◆ WHAT TO WORK ON
Find each line in the records below that contains the word "name", and copy it out.

[Saved entries]
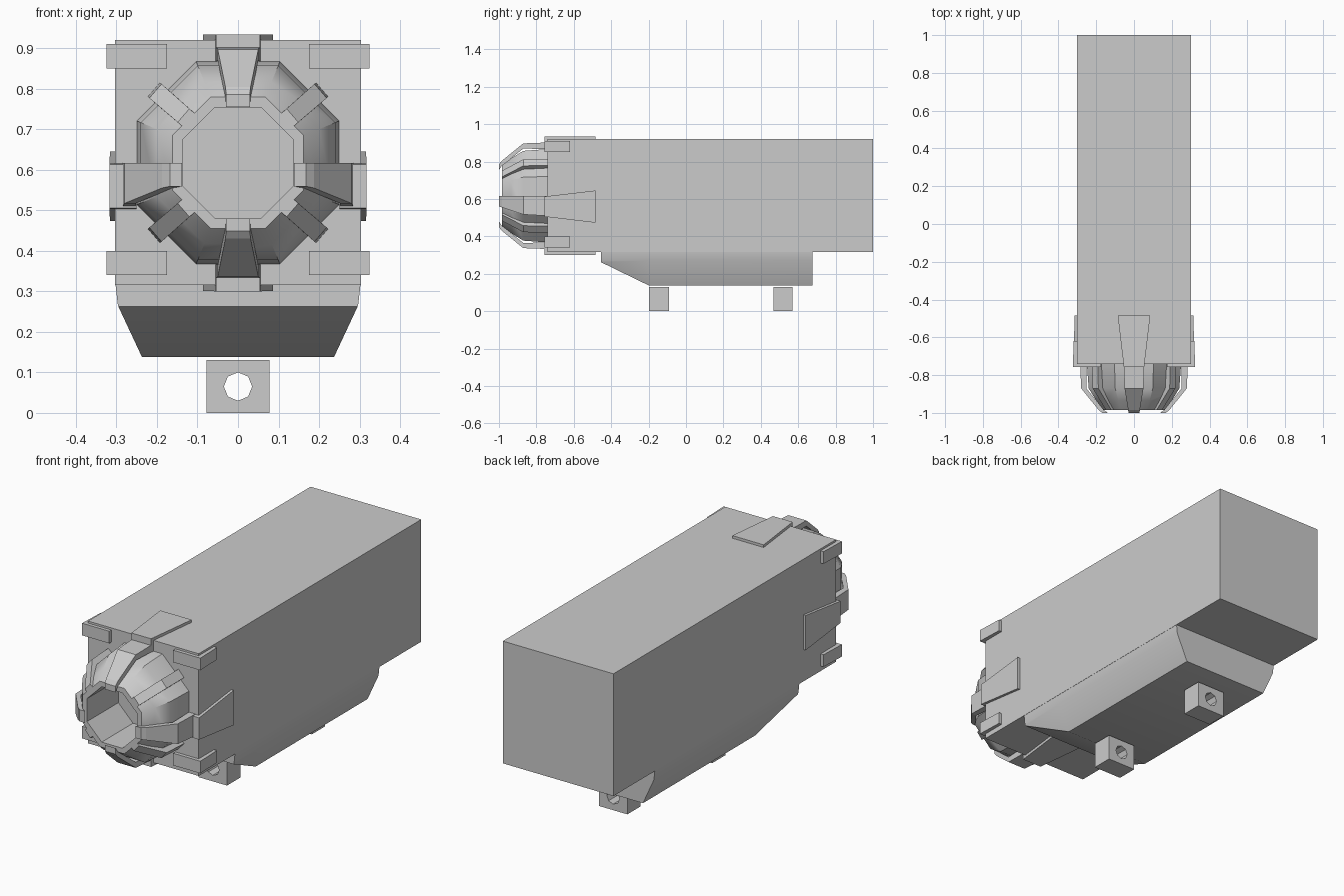
import bpy, bmesh
from math import sin, cos, pi, radians

if "Cube" in bpy.data.objects:
    bpy.data.objects.remove(bpy.data.objects["Cube"])

CZ = 0.617          # height of the nose axis


def loft(name, rings, closed=False, smooth=None):
    """Skin equal-length rings of points; cap the ends or close into a loop."""
    bm = bmesh.new()
    vs = [[bm.verts.new(p) for p in ring] for ring in rings]
    n, m = len(rings[0]), len(rings)
    for i in range(m if closed else m - 1):
        a, b = vs[i], vs[(i + 1) % m]
        for j in range(n):
            k = (j + 1) % n
            bm.faces.new((a[j], a[k], b[k], b[j]))
    if not closed:
        bm.faces.new(vs[0])
        bm.faces.new(vs[-1])
    bmesh.ops.recalc_face_normals(bm, faces=bm.faces)
    me = bpy.data.meshes.new(name)
    bm.to_mesh(me)
    bm.free()
    ob = bpy.data.objects.new(name, me)
    bpy.context.collection.objects.link(ob)
    if smooth:
        bpy.ops.object.select_all(action='DESELECT')
        ob.select_set(True)
        bpy.context.view_layer.objects.active = ob
        bpy.ops.object.shade_smooth_by_angle(angle=radians(smooth))
    return ob


def box(name, x, y, z):
    return loft(name, [[(x[0], v, z[0]), (x[1], v, z[0]),
                        (x[1], v, z[1]), (x[0], v, z[1])] for v in y])


def bar(name, angle, sections, shift=0):
    """Bar along the nose; sections are (y, inner r, outer r, half width)."""
    c, s = cos(angle), sin(angle)
    rings = []
    for y, r0, r1, w in sections:
        ring = []
        for r, t in ((r0, -w), (r0, w), (r1, w), (r1, -w)):
            dx, dz = r * c - t * s, r * s + t * c
            ring.append((dx, y, CZ + dz + shift * w))
        rings.append(ring)
    return loft(name, rings)


# main housing
box("housing", (-0.303, 0.303), (-0.74, 1.0), (0.315, 0.92))

# hollow eight-sided nose; radii are measured to the flats
nose = [(-0.735, 0.25), (-0.87, 0.24), (-0.935, 0.2), (-0.985, 0.162),
        (-0.985, 0.137), (-0.735, 0.137)]
loft("nose_shell", [[(a / cos(pi / 8) * cos(pi / 8 + i * pi / 4), y,
                      CZ + a / cos(pi / 8) * sin(pi / 8 + i * pi / 4))
                     for i in range(8)] for y, a in nose],
     closed=True, smooth=38)

# four wide claws with their straps on the housing; side ones sit lower
claw = [(-0.735, 0.25, 0.285, 0.054), (-0.87, 0.252, 0.28, 0.05),
        (-0.985, 0.16, 0.187, 0.031), (-1.0, 0.138, 0.168, 0.029)]
strap = [(-0.757, 0.25, 0.317, 0.054), (-0.742, 0.25, 0.317, 0.056),
         (-0.738, 0.29, 0.317, 0.056), (-0.485, 0.295, 0.316, 0.086)]
for i, side in enumerate(("right", "top", "left", "bottom")):
    low = -1 if i % 2 == 0 else 0
    bar("claw_" + side, i * pi / 2, claw, low)
    # the strap stays centred on the wide end of its claw
    ob = bar("strap_" + side, i * pi / 2, strap)
    ob.location.z = low * 0.058

# four narrow diagonal ribs
rib = [(-0.735, 0.24, 0.275, 0.023), (-0.87, 0.235, 0.27, 0.023),
       (-0.985, 0.155, 0.178, 0.022)]
for i, a in enumerate((41, 139, 221, 319)):
    bar(f"diagonal_rib_{i}", radians(a), rib)

# corner brackets wrapping the front edges
for sx in (-1, 1):
    for z in ((0.34, 0.4), (0.85, 0.91)):
        prof = [(0.175, -0.757), (0.324, -0.757), (0.319, -0.62),
                (0.298, -0.62), (0.298, -0.735), (0.175, -0.735)]
        loft("corner_bracket", [[(sx * x, y, h) for x, y in prof] for h in z])

# tapered belly tray
belly = [(-0.455, 0.295, 0.262), (-0.2, 0.237, 0.138), (0.675, 0.237, 0.138)]
loft("belly_tray", [[(-0.302, y, 0.316), (-0.297, y, 0.27), (-w, y, z),
                     (w, y, z), (0.297, y, 0.27), (0.302, y, 0.316)]
                    for y, w, z in belly], smooth=30)

# mounting lugs with an eight-sided hole
for i, (y0, y1) in enumerate(((-0.197, -0.092), (0.467, 0.57))):
    sq, hole = [], []
    for k in range(8):
        c, s = cos(k * pi / 4), sin(k * pi / 4)
        sq.append((0.078 * round(c), 0.065 + 0.065 * round(s)))
        hole.append((0.035 * c, 0.065 + 0.035 * s))
    loft(f"mounting_lug_{i}", [[(x, y, z) for x, z in p] for p, y in
                               ((sq, y0), (sq, y1), (hole, y1), (hole, y0))],
         closed=True)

◆ ANSWER SPACE
def loft(name, rings, closed=False, smooth=None):
    me = bpy.data.meshes.new(name)
    ob = bpy.data.objects.new(name, me)
def box(name, x, y, z):
    return loft(name, [[(x[0], v, z[0]), (x[1], v, z[0]),
def bar(name, angle, sections, shift=0):
    return loft(name, rings)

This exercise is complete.